I have been taken recently by the suggestion we need four dates each year to reset, like New Year’s, setting out goals for ourselves and our teams but not only on January 1. That makes a lot of sense for individuals setting their own objectives. But it seems shakier when imposed from above on teams — that could easily be resented and demotivate them. Maybe you can talk up the notion, but more on a personal level — “here’s an interesting idea to consider” — and see if colleagues pick up the theme.

Motivation may be lagging because the purpose behind people’s work is not as clear or motivating as you might hope, and/or the metrics to provide feedback on performance may not be immediately available. Consider how you could inspire people with purpose, linking it back to their work. Ask: Do they know whether they are succeeding or not? If not, how could better metrics be employed?

There have been about 40 working days since the New Year. Each day offered an opportunity for a one-on-one chat about performance with each of your key reports — not a full, oppressive performance review but also not the typical “how are things going?” query that usually garners a flimsy answer.

Are you truly asking about how things are going, and helping them to be more effective? How many one-on-ones did you have with each person that was enriching and energizing? How many should you have had? How many will you have in the next 40 days?

7. News From Our Water Cooler:  Translating Strategy Into Results

On strategic planning projects this year we’ve noticed clients shifting emphasis from strategy development to strategy implementation. In some cases, the need is not so much for new strategies as for more effective action on continuing priorities and strategic goals.

If you’re mulling over similar concerns, you might be interested in these findings from Donald and Charles Sull and Rebecca Homkes in the Harvard Business Review:

  • Alignment alone does not enable great execution. Aligning teams behind objectives is not so much the problem — it is getting the moving parts to work together. Often we coordinate well up and down, but not across the organization. One study found only 9% of managers said they could always count on their colleagues in other functions and units, and just half said they could rely on them most of the time.
  • Execution means more than sticking to the plan. It’s also important for implementation to be agile, adaptive and creative as conditions change and unforeseen issues emerge. This includes being prepared to advance strategy by seizing tactical opportunities as they are discovered.
  • Communication must ensure clear understanding. In spite of “relentless” top-down communication about strategy, many middle managers (55% in one survey) cannot name even one of their organization’s top five priorities. Executive messaging gets diluted or muddled. “Not only are strategic objectives poorly understood,” the authors say, “but they often seem unrelated to one another and disconnected from the overall strategy.”
  • A performance culture drives execution. In most companies, the “official” culture (e.g. the core values posted on the company website) does not support execution of strategy. “True values reveal themselves when managers make hard choices — and here we have found that a focus on performance does shape behaviour on a day-to-day basis.”
  • Execution should usually be driven from the middle.

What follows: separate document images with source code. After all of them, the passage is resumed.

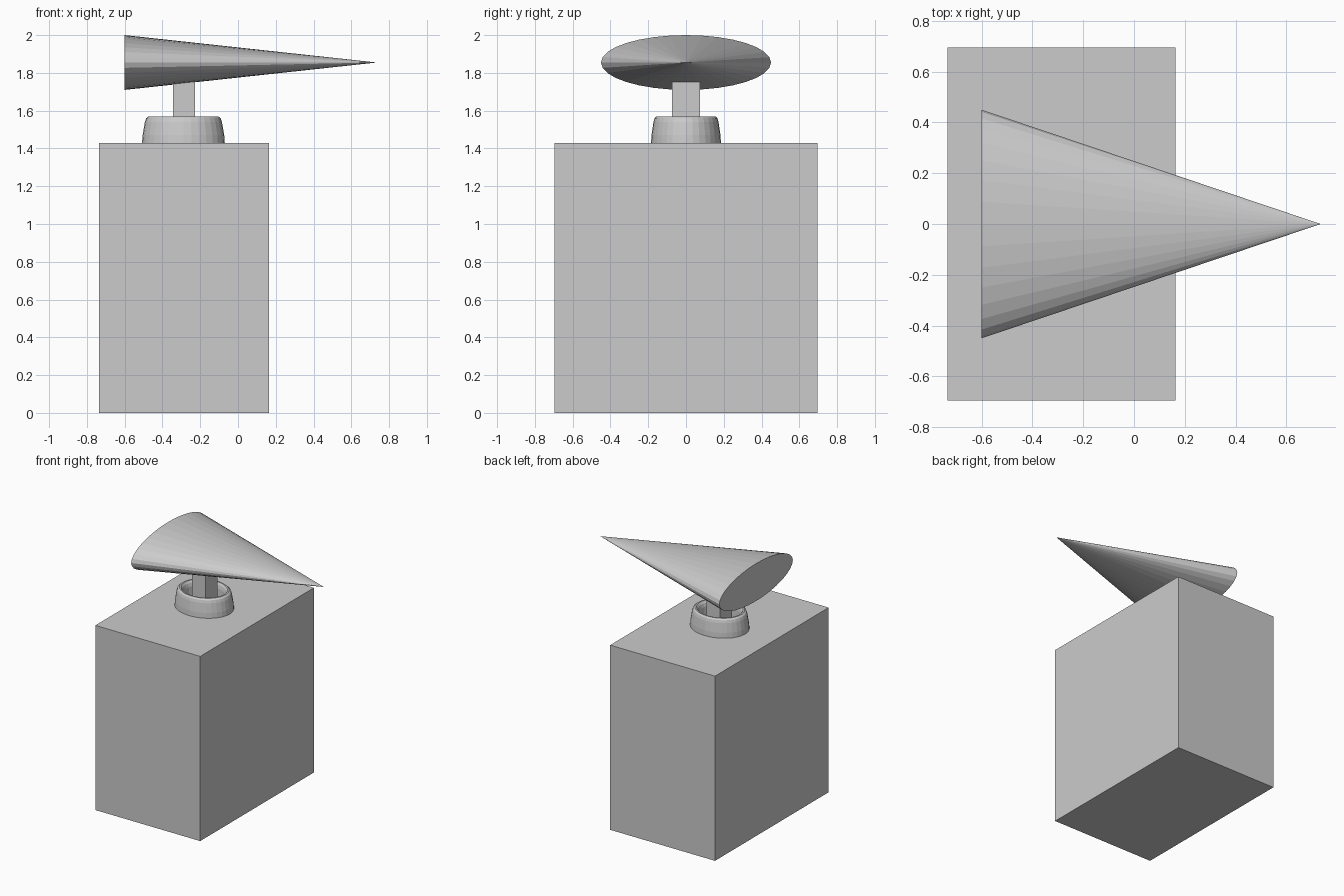
import bpy, bmesh, math

if "Cube" in bpy.data.objects:
    bpy.data.objects.remove(bpy.data.objects["Cube"])


def finish(name, bm):
    bmesh.ops.recalc_face_normals(bm, faces=bm.faces[:])
    me = bpy.data.meshes.new(name)
    bm.to_mesh(me)
    bm.free()
    ob = bpy.data.objects.new(name, me)
    bpy.context.collection.objects.link(ob)
    return ob


def box(name, lo, hi):
    bm = bmesh.new()
    bmesh.ops.create_cube(bm, size=1)
    for v in bm.verts:
        v.co = [(a + b) / 2 + c * (b - a) for a, b, c in zip(lo, hi, v.co)]
    return finish(name, bm)


def lathe(name, profile, centre, y_scale, n=32):
    # closed profile of (radius, z) spun into an oval ring
    bm = bmesh.new()
    rings = []
    for i in range(n):
        a = 2 * math.pi * i / n
        rings.append([bm.verts.new((centre + r * math.cos(a),
                                    r * y_scale * math.sin(a), z)) for r, z in profile])
    m = len(profile)
    for i in range(n):
        p, q = rings[i], rings[(i + 1) % n]
        for j in range(m):
            k = (j + 1) % m
            bm.faces.new((p[j], q[j], q[k], p[k]))
    return finish(name, bm)


# Bottle body and pump stem
box("body", (-0.735, -0.695, 0), (0.163, 0.695, 1.43))
box("pump_stem", (-0.344, -0.074, 1.43), (-0.228, 0.074, 1.80))

# Hollow oval collar around the stem
lathe("collar", [(0.219, 1.43), (0.216, 1.47), (0.204, 1.54), (0.197, 1.56), (0.184, 1.57),
                 (0.172, 1.57), (0.16, 1.555), (0.152, 1.53), (0.145, 1.43)], -0.289, 0.845)

# Flattened cone nozzle lying along x
bm = bmesh.new()
n = 32
tip = bm.verts.new((0.735, 0, 1.855))
rim = [bm.verts.new((-0.6, 0.45 * math.cos(2 * math.pi * i / n),
                     1.855 + 0.145 * math.sin(2 * math.pi * i / n))) for i in range(n)]
bm.faces.new(rim)
for i in range(n):
    bm.faces.new((rim[i], rim[(i + 1) % n], tip))
finish("nozzle", bm)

In large or complex organizations, execution lives and dies with what the authors call “distributed leaders,” which includes not only middle managers who run critical functions but also technical and domain experts who occupy key spots in the informal networks that get things done.

8. Closing Thought

“I was to learn later in life that we tend to meet any new situation by reorganizing, and a wonderful method it can be for creating the illusion of progress while producing confusion, inefficiency, and demoralization.”

— Petronius Arbiter (27 – 66 AD)